I grew up in a church where disapproval was an often-used method of keeping us teens in line. If we got too rowdy during the church service, people would shoot disapproving looks our way till we quieted down. If we’d be too lacklustre in worshipping, we’d get ‘the look’ as well.
The youth leaders had the disapproval method down to a pat too. When they encountered us doing something we weren’t supposed to do (like smoking, using bad language or pda’s ), the disapproval would be clear from their faces, their words and their whole demeanor.
It worked. But it also had an unintentional result: we experienced not just disapproval over what we did, but also over who we were. At least, I did.
I wasn’t a bad kid as a teen. In all honesty, I was doing pretty well in terms of faith. I took it seriously, tried to read the Bible and pray, brought friends with me to youth group and everything.
Still, I always felt I wasn’t good enough. There always was this disapproval when I did mess up. I distinctly remember hearing the words ‘I’m disappointed in you, I never expected that from you’ a couple of times and it hurt me deeply.

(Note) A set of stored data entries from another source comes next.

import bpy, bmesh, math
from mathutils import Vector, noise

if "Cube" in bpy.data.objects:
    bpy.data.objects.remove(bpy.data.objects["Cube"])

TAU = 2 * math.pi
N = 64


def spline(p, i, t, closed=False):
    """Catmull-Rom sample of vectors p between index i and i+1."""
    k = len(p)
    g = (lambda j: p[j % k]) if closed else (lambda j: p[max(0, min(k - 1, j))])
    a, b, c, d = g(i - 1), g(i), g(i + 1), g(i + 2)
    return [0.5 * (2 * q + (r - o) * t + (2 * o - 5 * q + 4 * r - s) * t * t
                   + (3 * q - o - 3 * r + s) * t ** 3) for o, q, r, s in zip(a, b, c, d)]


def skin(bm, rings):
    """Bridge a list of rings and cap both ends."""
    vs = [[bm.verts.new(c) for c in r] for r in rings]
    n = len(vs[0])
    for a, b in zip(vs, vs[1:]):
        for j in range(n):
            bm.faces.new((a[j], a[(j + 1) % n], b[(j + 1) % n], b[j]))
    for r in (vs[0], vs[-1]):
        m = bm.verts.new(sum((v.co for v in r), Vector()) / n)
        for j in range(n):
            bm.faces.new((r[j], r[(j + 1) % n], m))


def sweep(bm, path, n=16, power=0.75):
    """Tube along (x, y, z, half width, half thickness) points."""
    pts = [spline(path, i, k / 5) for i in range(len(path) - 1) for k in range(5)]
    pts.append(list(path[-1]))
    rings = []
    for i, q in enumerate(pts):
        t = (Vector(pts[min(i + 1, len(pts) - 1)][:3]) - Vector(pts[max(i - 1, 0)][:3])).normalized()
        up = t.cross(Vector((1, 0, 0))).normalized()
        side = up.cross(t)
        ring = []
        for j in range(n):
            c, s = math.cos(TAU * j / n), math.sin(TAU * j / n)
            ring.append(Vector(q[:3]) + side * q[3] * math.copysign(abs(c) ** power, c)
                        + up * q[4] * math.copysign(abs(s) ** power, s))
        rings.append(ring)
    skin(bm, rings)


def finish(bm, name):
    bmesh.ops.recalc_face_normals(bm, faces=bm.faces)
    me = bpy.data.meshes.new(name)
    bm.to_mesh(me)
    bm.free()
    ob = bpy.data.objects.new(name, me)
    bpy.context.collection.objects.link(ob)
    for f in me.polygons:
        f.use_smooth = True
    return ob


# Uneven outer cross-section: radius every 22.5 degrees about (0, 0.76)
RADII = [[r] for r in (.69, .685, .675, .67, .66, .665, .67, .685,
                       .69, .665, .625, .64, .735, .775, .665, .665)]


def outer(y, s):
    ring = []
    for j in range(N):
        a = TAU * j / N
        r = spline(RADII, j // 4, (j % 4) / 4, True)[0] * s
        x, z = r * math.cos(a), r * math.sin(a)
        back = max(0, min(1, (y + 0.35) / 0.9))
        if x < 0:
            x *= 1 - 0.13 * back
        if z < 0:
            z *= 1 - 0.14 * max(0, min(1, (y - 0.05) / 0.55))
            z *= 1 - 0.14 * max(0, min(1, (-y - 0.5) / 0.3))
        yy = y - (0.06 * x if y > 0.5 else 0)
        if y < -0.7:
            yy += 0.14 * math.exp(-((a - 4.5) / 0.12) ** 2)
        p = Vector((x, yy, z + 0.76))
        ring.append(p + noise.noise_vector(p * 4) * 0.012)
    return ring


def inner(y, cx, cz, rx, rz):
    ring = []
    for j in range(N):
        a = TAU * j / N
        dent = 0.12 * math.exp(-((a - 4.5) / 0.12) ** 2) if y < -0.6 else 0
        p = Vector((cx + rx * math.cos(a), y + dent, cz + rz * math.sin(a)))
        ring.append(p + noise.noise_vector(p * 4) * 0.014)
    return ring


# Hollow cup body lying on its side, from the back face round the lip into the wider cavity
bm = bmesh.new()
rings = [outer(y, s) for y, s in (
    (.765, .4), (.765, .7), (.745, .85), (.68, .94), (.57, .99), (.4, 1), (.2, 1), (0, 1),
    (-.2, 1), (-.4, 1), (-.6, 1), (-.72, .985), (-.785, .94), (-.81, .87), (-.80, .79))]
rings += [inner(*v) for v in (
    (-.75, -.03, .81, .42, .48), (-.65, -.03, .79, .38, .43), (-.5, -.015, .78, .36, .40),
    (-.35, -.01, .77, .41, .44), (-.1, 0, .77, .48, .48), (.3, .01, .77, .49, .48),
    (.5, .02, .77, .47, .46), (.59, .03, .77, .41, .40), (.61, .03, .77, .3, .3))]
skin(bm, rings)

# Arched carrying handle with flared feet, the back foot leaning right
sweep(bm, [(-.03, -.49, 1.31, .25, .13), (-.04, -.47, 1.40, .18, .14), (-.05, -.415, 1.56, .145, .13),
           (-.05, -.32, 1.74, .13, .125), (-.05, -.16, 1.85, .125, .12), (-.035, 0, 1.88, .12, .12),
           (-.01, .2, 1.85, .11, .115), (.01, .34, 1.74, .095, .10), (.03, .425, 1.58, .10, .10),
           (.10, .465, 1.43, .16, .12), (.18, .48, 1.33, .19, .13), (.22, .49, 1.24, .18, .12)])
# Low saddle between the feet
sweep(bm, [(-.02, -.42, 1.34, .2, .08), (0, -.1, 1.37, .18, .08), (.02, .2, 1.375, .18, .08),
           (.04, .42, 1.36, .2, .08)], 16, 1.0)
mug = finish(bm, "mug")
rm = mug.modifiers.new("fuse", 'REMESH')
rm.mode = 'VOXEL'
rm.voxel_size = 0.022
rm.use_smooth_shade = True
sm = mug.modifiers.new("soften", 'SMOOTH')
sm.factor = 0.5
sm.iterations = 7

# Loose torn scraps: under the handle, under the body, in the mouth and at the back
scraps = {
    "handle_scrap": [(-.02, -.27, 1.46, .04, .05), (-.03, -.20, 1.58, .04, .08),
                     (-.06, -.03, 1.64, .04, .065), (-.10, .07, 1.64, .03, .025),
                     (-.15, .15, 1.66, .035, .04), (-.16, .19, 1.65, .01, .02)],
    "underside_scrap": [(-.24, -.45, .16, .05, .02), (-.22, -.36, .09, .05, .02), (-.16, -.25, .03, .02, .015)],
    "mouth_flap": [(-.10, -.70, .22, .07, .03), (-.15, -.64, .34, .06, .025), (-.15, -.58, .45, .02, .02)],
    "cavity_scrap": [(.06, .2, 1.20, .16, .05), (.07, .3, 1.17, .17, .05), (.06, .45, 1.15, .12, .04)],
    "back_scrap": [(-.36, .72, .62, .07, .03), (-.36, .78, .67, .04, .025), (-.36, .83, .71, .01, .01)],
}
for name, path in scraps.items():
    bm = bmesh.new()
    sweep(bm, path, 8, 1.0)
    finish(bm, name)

It also reinforced a gospel of performance in me, something I struggled with even years later. The thought that even my best wasn’t good enough to please leaders whose opinion mattered to me, influenced my image of God, as I figured he’d feel the same way.
Disapproval isn’t necessarily wrong, as long as it’s aimed at the behavior and not the person. But too often, disapproval is our knee-jerk reaction as youth leaders when we’re confronted with ‘bad behavior’ from our students. Too often we show our disapproval, our disappointment even, before we show grace and try to understand the ‘why’.
No matter how shocked or disappointed we are at the behavior of our students (especially when it concerns those students we don’t expect it from!), our first reaction should be love and not judgment. Our first reaction should be to understand, not to be heard in our anger or frustration. Our first reaction should be to show kindness and mercy, not a desire to point out something students will already know in all likelihood anyway.
Disapproval can have lasting effects in the lives of our students. They’ll feel weighed, measured and found wanting.
On the other side, acceptance and unconditional love will have lasting effects as well. When we live out God’s mercy and love, we’re showing them a powerful image of God, one that may impact the rest of their lives.
Disapproval or love, judgment or understanding, which one will you choose?
Rachel Blom is Dutch of origin, American at heart and ultimately heaven bound, but currently residing in the south of Germany. She’s an author and speaker and a veteran youth ministry enthusiast. Find her at Youth Leaders Academy where she blogs on everything youth ministry or on Twitter.